---------- SOURCE DATA ----------
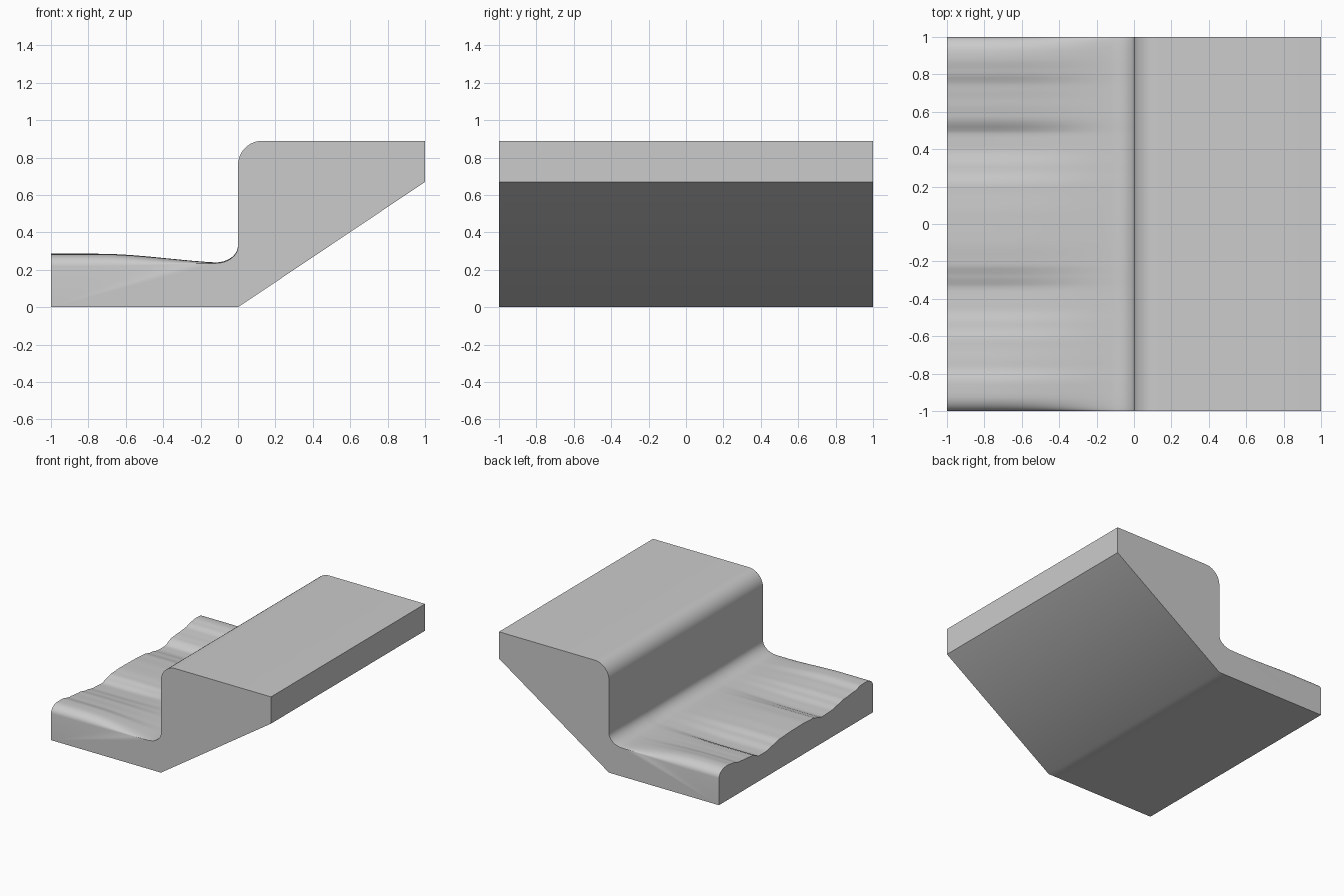
import bpy, bmesh, math

if "Cube" in bpy.data.objects:
    bpy.data.objects.remove(bpy.data.objects["Cube"])

# Ripple heights along the left end: (y, z)
RIPPLE = [(-1, .285), (-.85, .283), (-.76, .263), (-.63, .253), (-.54, .236), (-.45, .22),
          (-.34, .215), (-.28, .232), (-.22, .248), (-.1, .254), (.05, .252), (.2, .245),
          (.3, .226), (.4, .208), (.49, .208), (.52, .226), (.56, .242), (.65, .25),
          (.74, .257), (.81, .276), (.88, .286), (1, .284)]
FLOOR = .236      # level the ripples fade to beside the block
ROUND = .09       # width of the rounded side edges


def smooth(t):
    t = min(max(t, 0), 1)
    return t * t * (3 - 2 * t)


def ripple(y):
    for (y0, z0), (y1, z1) in zip(RIPPLE, RIPPLE[1:]):
        if y <= y1:
            return z0 + (z1 - z0) * smooth((y - y0) / (y1 - y0))
    return RIPPLE[-1][1]


def ground(x, y):
    """Height of the rippled ledge."""
    w = 1 - smooth((x + .75) / .75)
    z = FLOOR + (ripple(y) - FLOOR) * w
    t = max(0, (abs(y) - 1 + ROUND) / ROUND)
    return z - .065 * w * (1 - math.sqrt(max(0, 1 - t * t)))


XS = [-1 + .88 * i / 14 for i in range(15)]


def section(y):
    """Closed cross-section at one y: ledge, fillet, wall, rounded lip, underside."""
    pts = [(x, ground(x, y)) for x in XS]
    zf = pts[-1][1]
    for i in range(1, 9):                                  # fillet at wall foot
        a = math.pi / 2 * i / 8
        pts.append((-.12 + .12 * math.sin(a), zf + .09 * (1 - math.cos(a))))
    for i in range(11):                                    # rounded lip
        a = math.pi / 2 * i / 10
        pts.append((.13 * (1 - math.cos(a)), .76 + .13 * math.sin(a)))
    return pts + [(1, .89), (1, .67), (0, 0), (-.12, 0), (-1, 0)]


# Rows across y, closer together at the rounded sides
inner = [-.9 + 1.8 * i / 90 for i in range(91)]
edge = [1 - ROUND * (1 - math.sin(math.pi / 2 * i / 8)) for i in range(1, 9)]
rows = [-e for e in reversed(edge)] + inner + edge

bm = bmesh.new()
rings = [[bm.verts.new((x, y, z)) for x, z in section(y)] for y in rows]
n = len(rings[0])
for a, b in zip(rings, rings[1:]):
    for i in range(n):
        j = (i + 1) % n
        bm.faces.new((a[i], a[j], b[j], b[i]))
# Side walls: ledge part and block part
k = len(XS)
for ring in (rings[0], rings[-1]):
    bm.faces.new(ring[:k] + ring[-2:])
    bm.faces.new(ring[k - 1:-1])
bmesh.ops.recalc_face_normals(bm, faces=bm.faces)

mesh = bpy.data.meshes.new("rippled_step")
bm.to_mesh(mesh)
bm.free()
step = bpy.data.objects.new("rippled_step", mesh)
bpy.context.collection.objects.link(step)

grey = bpy.data.materials.new("plain grey")
grey.diffuse_color = (.6, .6, .6, 1)
grey.use_nodes = True
grey.node_tree.nodes["Principled BSDF"].inputs["Base Color"].default_value = grey.diffuse_color
mesh.materials.append(grey)

bpy.context.view_layer.objects.active = step
step.select_set(True)
bpy.ops.object.shade_smooth_by_angle(angle=math.radians(40))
----------
REQUIRED ACTION: Find and copy each line of the data where "faces" is present.

WRITTEN REPLY:
        bm.faces.new((a[i], a[j], b[j], b[i]))
    bm.faces.new(ring[:k] + ring[-2:])
    bm.faces.new(ring[k - 1:-1])
bmesh.ops.recalc_face_normals(bm, faces=bm.faces)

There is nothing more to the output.